TASK GOAL: Reproduce, exactly and in full, only the lines below from the one containing "side = (side" through the one containing "bm.transform(Matrix.Translation((base + tip)".

SUPPLIED ENTRIES:
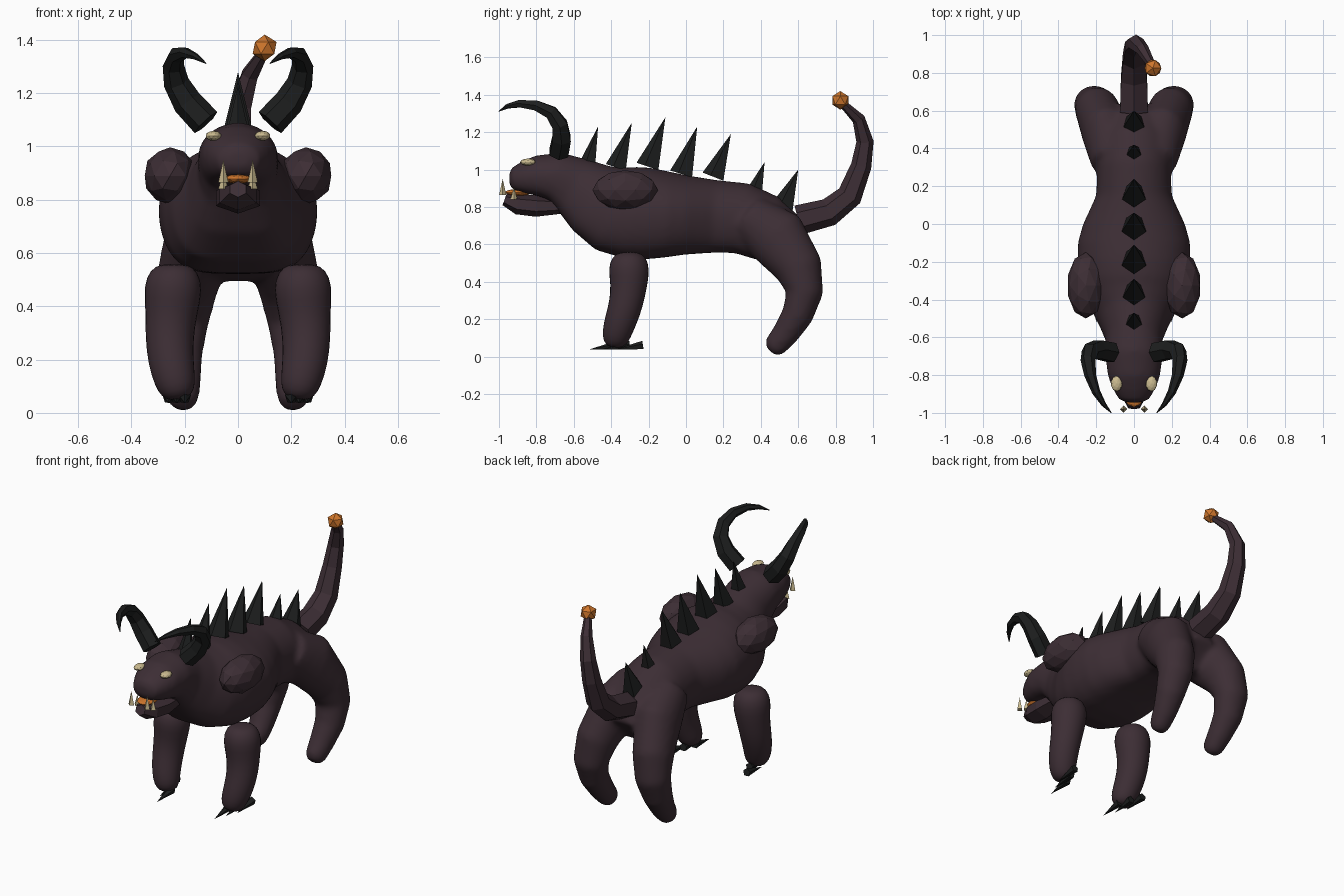
import bpy, bmesh, math
from mathutils import Vector, Matrix

cube = bpy.data.objects.get("Cube")
if cube:
    bpy.data.objects.remove(cube)


def material(name, rgb):
    m = bpy.data.materials.new(name)
    m.use_nodes = True
    m.diffuse_color = (*rgb, 1)
    bsdf = m.node_tree.nodes["Principled BSDF"]
    bsdf.inputs["Base Color"].default_value = (*rgb, 1)
    bsdf.inputs["Roughness"].default_value = 0.8
    return m


HIDE = material("dark plum hide", (0.046, 0.027, 0.035))
HORN = material("black horn", (0.012, 0.013, 0.013))
GLOW = material("ember orange", (0.62, 0.18, 0.025))
BONE = material("pale bone", (0.6, 0.5, 0.28))


def finish(name, bm, mat, smooth=False):
    bmesh.ops.recalc_face_normals(bm, faces=bm.faces)
    mesh = bpy.data.meshes.new(name)
    bm.to_mesh(mesh)
    bm.free()
    mesh.materials.append(mat)
    for p in mesh.polygons:
        p.use_smooth = smooth
    ob = bpy.data.objects.new(name, mesh)
    bpy.context.collection.objects.link(ob)
    return ob


def loft(bm, stations, sides, ref=(1, 0, 0), belly=1.0):
    """Tube through (x, y, z, side radius, up radius); belly < 1 squares the underside."""
    pts = [Vector(s[:3]) for s in stations]
    side, rings = Vector(ref), []
    for i, s in enumerate(stations):
        t = (pts[min(i + 1, len(pts) - 1)] - pts[max(i - 1, 0)]).normalized()
        side = (side - t * side.dot(t)).normalized()
        up = side.cross(t)
        ring = []
        for k in range(sides):
            a = math.tau * (k + 0.5) / sides
            c, n = math.cos(a), math.sin(a)
            d = side * c * s[3] + up * n * s[-1]
            if d.z < 0:
                d = side * math.copysign(abs(c) ** belly, c) * s[3] + up * n * s[-1]
            ring.append(bm.verts.new(pts[i] + d))
        rings.append(ring)
    for a, b in zip(rings, rings[1:]):
        for k in range(sides):
            j = (k + 1) % sides
            bm.faces.new((a[k], a[j], b[j], b[k]))
    bm.faces.new(rings[0])
    bm.faces.new(rings[-1])


def tube(name, stations, sides, mat, ref=(1, 0, 0), smooth=False):
    bm = bmesh.new()
    loft(bm, stations, sides, ref)
    return finish(name, bm, mat, smooth)


def spike(name, base, tip, radius, sides, mat):
    base, tip = Vector(base), Vector(tip)
    d = tip - base
    bm = bmesh.new()
    bmesh.ops.create_cone(bm, cap_ends=True, segments=sides, radius1=radius, radius2=0, depth=d.length)
    rot = d.to_track_quat('Z', 'Y').to_matrix().to_4x4()
    bm.transform(Matrix.Translation((base + tip) / 2) @ rot)
    return finish(name, bm, mat)


def ball(name, centre, radii, detail, mat, smooth=False):
    bm = bmesh.new()
    bmesh.ops.create_icosphere(bm, subdivisions=detail, radius=1)
    bm.transform(Matrix.Translation(centre) @ Matrix.Diagonal((*radii, 1)))
    return finish(name, bm, mat, smooth)


# Torso, neck, head: y, centre z, half width, half height
trunk = [(-0.945, 0.95, 0.04, 0.03), (-0.93, 0.95, 0.08, 0.06), (-0.87, 0.957, 0.115, 0.085),
         (-0.8, 0.968, 0.14, 0.108), (-0.7, 0.965, 0.15, 0.13), (-0.6, 0.915, 0.15, 0.16),
         (-0.5, 0.845, 0.19, 0.2), (-0.4, 0.79, 0.25, 0.235), (-0.3, 0.77, 0.285, 0.247),
         (-0.2, 0.765, 0.298, 0.245), (-0.1, 0.76, 0.298, 0.23), (0, 0.757, 0.27, 0.212),
         (0.15, 0.75, 0.2, 0.195), (0.3, 0.74, 0.195, 0.19), (0.42, 0.69, 0.2, 0.18),
         (0.52, 0.625, 0.18, 0.15), (0.59, 0.57, 0.13, 0.1)]
bm = bmesh.new()
loft(bm, [(0, y, z, w, h) for y, z, w, h in trunk], 36, belly=0.5)

# Hind legs flow out of the torso
for s in (1, -1):
    loft(bm, [(s * x, y, z, rx, r) for x, y, z, rx, r in [
        (0.1, 0.34, 0.74, 0.13, 0.13), (0.15, 0.49, 0.635, 0.13, 0.165), (0.195, 0.605, 0.47, 0.118, 0.13),
        (0.215, 0.635, 0.34, 0.105, 0.1), (0.22, 0.595, 0.22, 0.088, 0.085), (0.21, 0.53, 0.12, 0.072, 0.073),
        (0.205, 0.475, 0.055, 0.06, 0.064), (0.205, 0.45, 0.03, 0.04, 0.04)]], 18)
body = finish("body", bm, HIDE, True)
rm = body.modifiers.new("blend", 'REMESH')
rm.mode = 'VOXEL'
rm.voxel_size = 0.016
rm.use_smooth_shade = True
sm = body.modifiers.new("soften", 'SMOOTH')
sm.factor = 0.5
sm.iterations = 10

# Lower jaw, tongue, tail and its glowing tip
tube("lower_jaw", [(0, -0.655, 0.805, 0.08, 0.04), (0, -0.8, 0.805, 0.095, 0.057),
                   (0, -0.9, 0.815, 0.08, 0.055), (0, -0.97, 0.84, 0.035, 0.032)], 6, HIDE)
ball("tongue", (0, -0.895, 0.878), (0.055, 0.075, 0.018), 2, GLOW)
tube("tail", [(0, 0.6, 0.73, 0.085, 0.08), (0, 0.765, 0.772, 0.08, 0.075), (0, 0.875, 0.86, 0.068, 0.068),
              (0, 0.937, 1.02, 0.055, 0.055), (0.01, 0.957, 1.15, 0.046, 0.046),
              (0.045, 0.923, 1.27, 0.035, 0.035), (0.1, 0.83, 1.36, 0.02, 0.02)], 6, HIDE)
ball("tail_ember", (0.1, 0.825, 1.37), (0.05, 0.05, 0.05), 1, GLOW)

# Back spikes: base y, base z, tip y, tip z, radius
for i, (y, z, ty, tz, r) in enumerate([
        (-0.52, 1.04, -0.47, 1.23, 0.045), (-0.37, 1.01, -0.29, 1.25, 0.062), (-0.2, 1.015, -0.11, 1.28, 0.068),
        (-0.02, 0.975, 0.06, 1.23, 0.068), (0.15, 0.96, 0.24, 1.19, 0.066), (0.36, 0.85, 0.42, 1.04, 0.056),
        (0.515, 0.785, 0.6, 1.0, 0.07)]):
    spike(f"back_spike_{i + 1}", (0, y, z), (0, ty, tz), r, 5, HORN)

# Paired parts
for s, side in ((1, "left"), (-1, "right")):
    leg = tube("front_leg_" + side, [(s * x, y, z, r) for x, y, z, r in [
        (0.24, -0.305, 0.56, 0.05), (0.24, -0.305, 0.535, 0.093), (0.243, -0.305, 0.47, 0.115),
        (0.25, -0.305, 0.38, 0.1), (0.258, -0.32, 0.28, 0.093), (0.252, -0.35, 0.19, 0.088),
        (0.237, -0.372, 0.12, 0.08), (0.225, -0.38, 0.075, 0.066), (0.222, -0.382, 0.05, 0.035)]],
        14, HIDE, smooth=True)
    leg.modifiers.new("round", 'SUBSURF').levels = 1
    leg.modifiers["round"].render_levels = 1

    ball("shoulder_plate_" + side, (s * 0.255, -0.325, 0.89), (0.1, 0.175, 0.107), 2, HIDE)
    ball("eye_" + side, (s * 0.092, -0.845, 1.04), (0.03, 0.042, 0.019), 2, BONE)

    tube("horn_" + side, [(s * x, y, z, r) for x, y, z, r in [
        (0.12, -0.68, 1.09, 0.058), (0.19, -0.665, 1.165, 0.056), (0.232, -0.675, 1.24, 0.048),
        (0.243, -0.72, 1.305, 0.04), (0.232, -0.8, 1.342, 0.031), (0.2, -0.89, 1.352, 0.022),
        (0.16, -0.955, 1.338, 0.013), (0.12, -1, 1.312, 0.002)]], 6, HORN, ref=(0, 1, 0))

    # Fangs and staggered claws
    spike("front_fang_" + side, (s * 0.055, -0.98, 0.865), (s * 0.055, -0.98, 0.95), 0.019, 4, BONE)
    spike("rear_fang_" + side, (s * 0.055, -0.92, 0.84), (s * 0.055, -0.92, 0.905), 0.019, 4, BONE)
    for i in range(3):
        x, y = s * (0.2 + 0.03 * i), -0.52 + 0.07 * i
        spike(f"claw_{side}_{i + 1}", (x, y + 0.15, 0.06), (x, y, 0.037), 0.025, 5, HORN)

TASK ANSWER:
        side = (side - t * side.dot(t)).normalized()
        up = side.cross(t)
        ring = []
        for k in range(sides):
            a = math.tau * (k + 0.5) / sides
            c, n = math.cos(a), math.sin(a)
            d = side * c * s[3] + up * n * s[-1]
            if d.z < 0:
                d = side * math.copysign(abs(c) ** belly, c) * s[3] + up * n * s[-1]
            ring.append(bm.verts.new(pts[i] + d))
        rings.append(ring)
    for a, b in zip(rings, rings[1:]):
        for k in range(sides):
            j = (k + 1) % sides
            bm.faces.new((a[k], a[j], b[j], b[k]))
    bm.faces.new(rings[0])
    bm.faces.new(rings[-1])


def tube(name, stations, sides, mat, ref=(1, 0, 0), smooth=False):
    bm = bmesh.new()
    loft(bm, stations, sides, ref)
    return finish(name, bm, mat, smooth)


def spike(name, base, tip, radius, sides, mat):
    base, tip = Vector(base), Vector(tip)
    d = tip - base
    bm = bmesh.new()
    bmesh.ops.create_cone(bm, cap_ends=True, segments=sides, radius1=radius, radius2=0, depth=d.length)
    rot = d.to_track_quat('Z', 'Y').to_matrix().to_4x4()
    bm.transform(Matrix.Translation((base + tip) / 2) @ rot)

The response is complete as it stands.